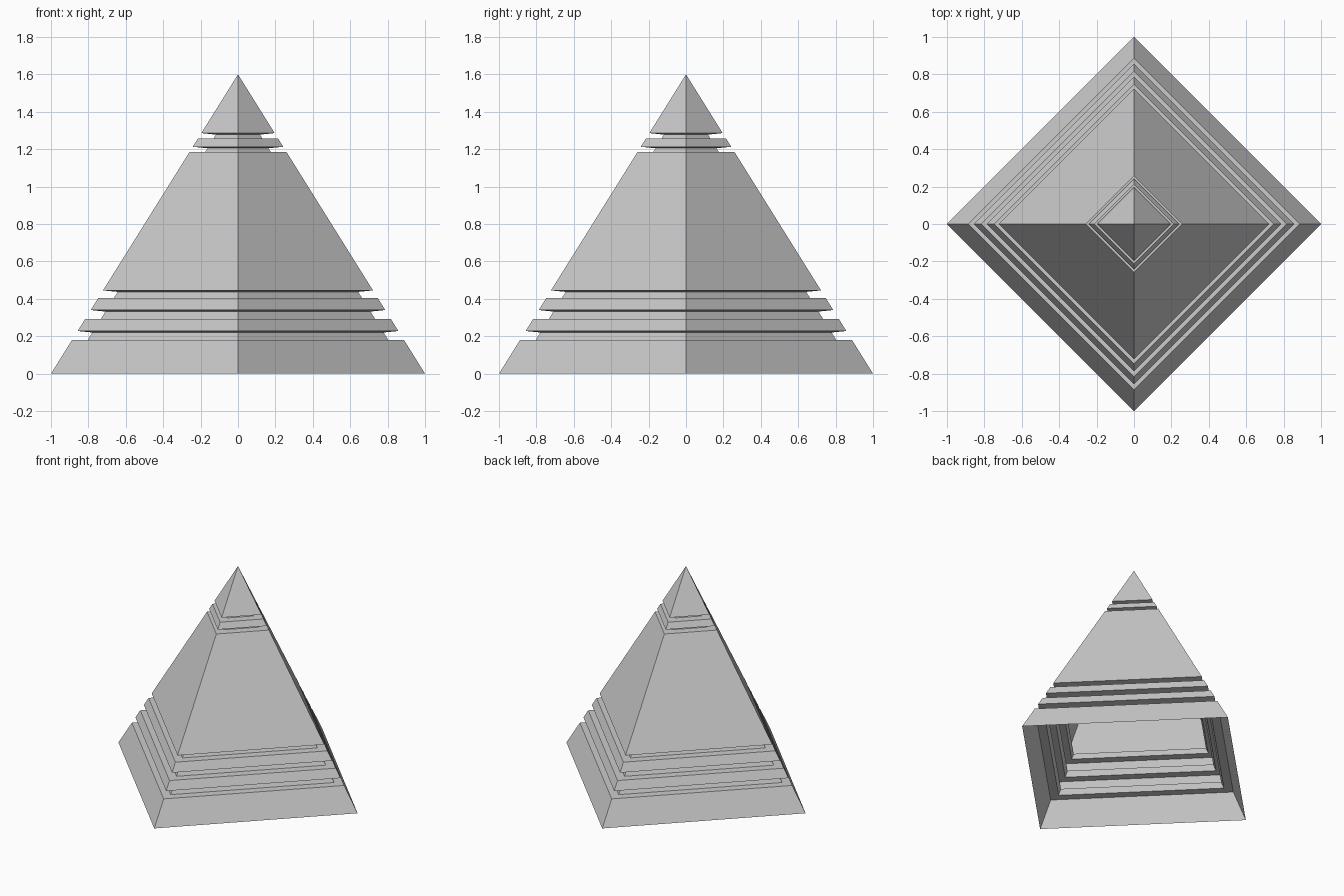
import bpy
import bmesh
from math import cos, sin, pi

cube = bpy.data.objects.get("Cube")
if cube:
    bpy.data.objects.remove(cube, do_unlink=True)

HEIGHT = 1.6
DEPTH = 0.084   # how far each groove cuts inward
SLANT = 0.008   # drop of each underside toward the core

stone = bpy.data.materials.new("grey stone")
stone.use_nodes = True
colour = (0.6, 0.6, 0.6, 1)
stone.diffuse_color = colour
stone.node_tree.nodes["Principled BSDF"].inputs["Base Color"].default_value = colour


def slope(z):
    """Half diagonal of the plain pyramid at height z."""
    return 1 - z / HEIGHT


# Stepped profile: each groove has a flat ledge, a sloped core and a slanted underside
grooves = [(0.18, 0.228), (0.292, 0.34), (0.404, 0.445), (1.186, 1.213), (1.258, 1.286)]
profile = [(1, 0)]
for low, high in grooves:
    core_top = high - SLANT
    profile += [(slope(low), low), (slope(low) - DEPTH, low),
                (slope(core_top) - DEPTH, core_top), (slope(high), high)]

# Open-bottomed shell with four sides, corners on the axes
bm = bmesh.new()
rings = [[bm.verts.new((r * cos(k * pi / 2), r * sin(k * pi / 2), z)) for k in range(4)]
         for r, z in profile]
for lower, upper in zip(rings, rings[1:]):
    for k in range(4):
        n = (k + 1) % 4
        bm.faces.new((lower[k], lower[n], upper[n], upper[k]))

# Pointed cap
apex = bm.verts.new((0, 0, HEIGHT))
for k in range(4):
    bm.faces.new((rings[-1][k], rings[-1][(k + 1) % 4], apex))

mesh = bpy.data.meshes.new("grooved_pyramid")
bm.to_mesh(mesh)
bm.free()
mesh.materials.append(stone)
pyramid = bpy.data.objects.new("grooved_pyramid", mesh)
bpy.context.collection.objects.link(pyramid)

···

■ INSTRUCTIONS TO FOLLOW
Every line from the one that has "mesh.materials.append(stone)" down to the last line above must be written out exactly, with both ends included and nothing else.

■ RESULT OF THIS TASK
mesh.materials.append(stone)
pyramid = bpy.data.objects.new("grooved_pyramid", mesh)
bpy.context.collection.objects.link(pyramid)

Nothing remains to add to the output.